--- Work order ---
From the first line of the listing, copy each line exactly until you have included the line with "196, 161, 52)"; leave out the pictures.

= = =

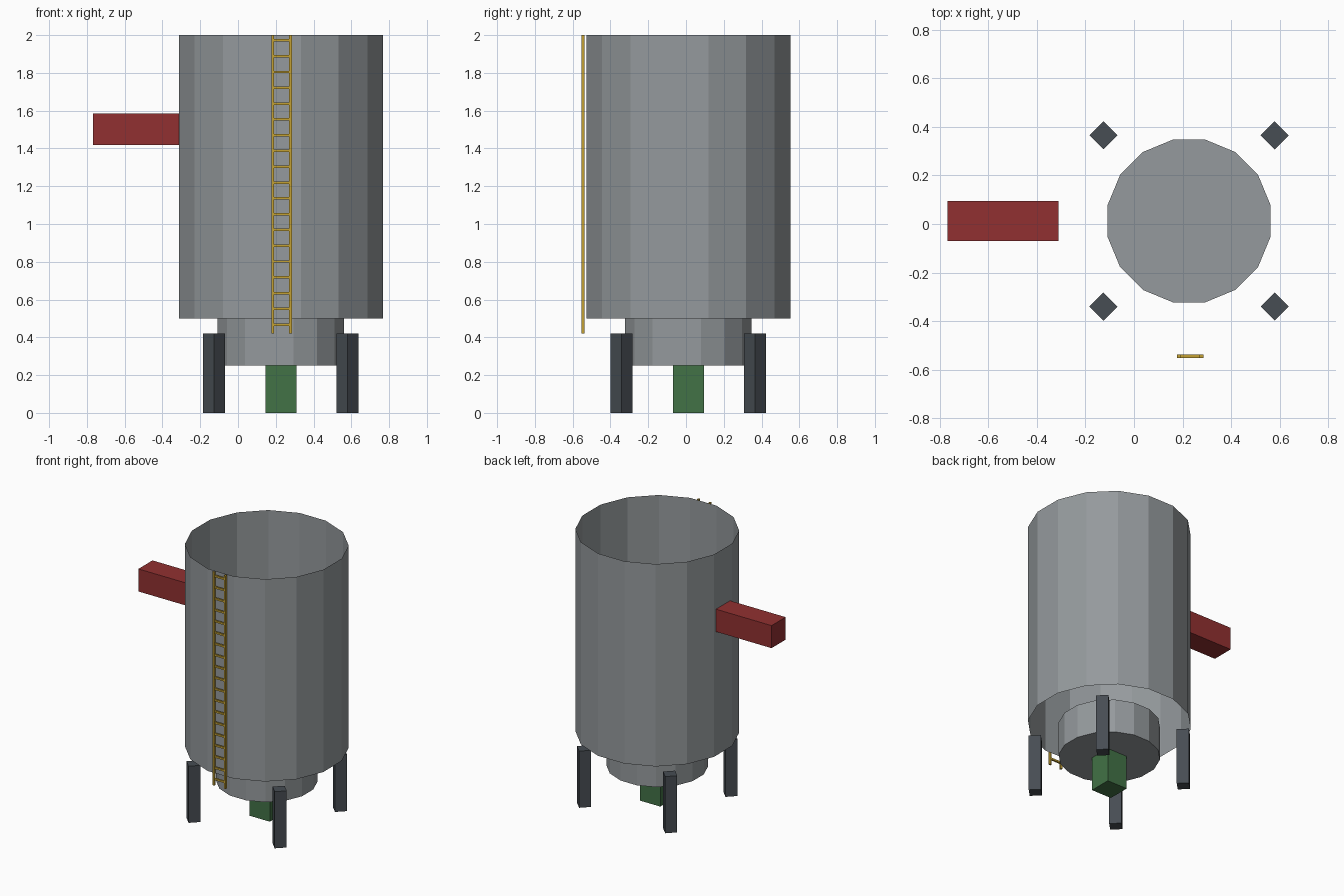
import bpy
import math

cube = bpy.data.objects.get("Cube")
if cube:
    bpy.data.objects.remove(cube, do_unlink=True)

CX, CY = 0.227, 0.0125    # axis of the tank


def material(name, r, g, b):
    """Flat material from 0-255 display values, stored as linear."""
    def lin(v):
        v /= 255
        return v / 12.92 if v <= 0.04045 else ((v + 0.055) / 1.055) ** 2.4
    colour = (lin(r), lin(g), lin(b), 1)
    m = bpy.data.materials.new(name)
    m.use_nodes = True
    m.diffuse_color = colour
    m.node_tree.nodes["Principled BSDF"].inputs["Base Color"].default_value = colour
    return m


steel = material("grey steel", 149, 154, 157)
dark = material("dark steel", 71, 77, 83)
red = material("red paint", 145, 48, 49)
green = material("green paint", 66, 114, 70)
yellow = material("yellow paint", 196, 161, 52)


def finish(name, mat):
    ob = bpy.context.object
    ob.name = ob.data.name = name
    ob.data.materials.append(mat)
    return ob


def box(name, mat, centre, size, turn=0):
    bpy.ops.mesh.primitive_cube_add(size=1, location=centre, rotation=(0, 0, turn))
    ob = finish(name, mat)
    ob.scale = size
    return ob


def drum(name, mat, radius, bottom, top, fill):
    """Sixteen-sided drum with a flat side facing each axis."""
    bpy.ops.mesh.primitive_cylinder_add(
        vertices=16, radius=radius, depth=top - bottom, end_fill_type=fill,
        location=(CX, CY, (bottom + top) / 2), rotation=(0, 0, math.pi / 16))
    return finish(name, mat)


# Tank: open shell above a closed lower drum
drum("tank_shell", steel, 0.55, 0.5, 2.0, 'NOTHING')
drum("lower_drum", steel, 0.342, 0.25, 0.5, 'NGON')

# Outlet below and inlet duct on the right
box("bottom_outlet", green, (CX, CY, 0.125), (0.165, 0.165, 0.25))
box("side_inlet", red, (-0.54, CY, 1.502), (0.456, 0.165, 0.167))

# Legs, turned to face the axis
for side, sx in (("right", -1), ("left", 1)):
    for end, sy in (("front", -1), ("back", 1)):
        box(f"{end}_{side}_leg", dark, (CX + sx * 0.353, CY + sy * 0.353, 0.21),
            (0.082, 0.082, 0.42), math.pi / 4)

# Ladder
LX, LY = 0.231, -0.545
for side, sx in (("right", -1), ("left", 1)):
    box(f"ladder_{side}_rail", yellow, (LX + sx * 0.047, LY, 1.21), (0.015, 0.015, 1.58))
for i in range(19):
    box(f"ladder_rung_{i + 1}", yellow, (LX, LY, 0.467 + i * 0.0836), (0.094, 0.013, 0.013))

= = =

--- Answer ---
import bpy
import math

cube = bpy.data.objects.get("Cube")
if cube:
    bpy.data.objects.remove(cube, do_unlink=True)

CX, CY = 0.227, 0.0125    # axis of the tank


def material(name, r, g, b):
    """Flat material from 0-255 display values, stored as linear."""
    def lin(v):
        v /= 255
        return v / 12.92 if v <= 0.04045 else ((v + 0.055) / 1.055) ** 2.4
    colour = (lin(r), lin(g), lin(b), 1)
    m = bpy.data.materials.new(name)
    m.use_nodes = True
    m.diffuse_color = colour
    m.node_tree.nodes["Principled BSDF"].inputs["Base Color"].default_value = colour
    return m


steel = material("grey steel", 149, 154, 157)
dark = material("dark steel", 71, 77, 83)
red = material("red paint", 145, 48, 49)
green = material("green paint", 66, 114, 70)
yellow = material("yellow paint", 196, 161, 52)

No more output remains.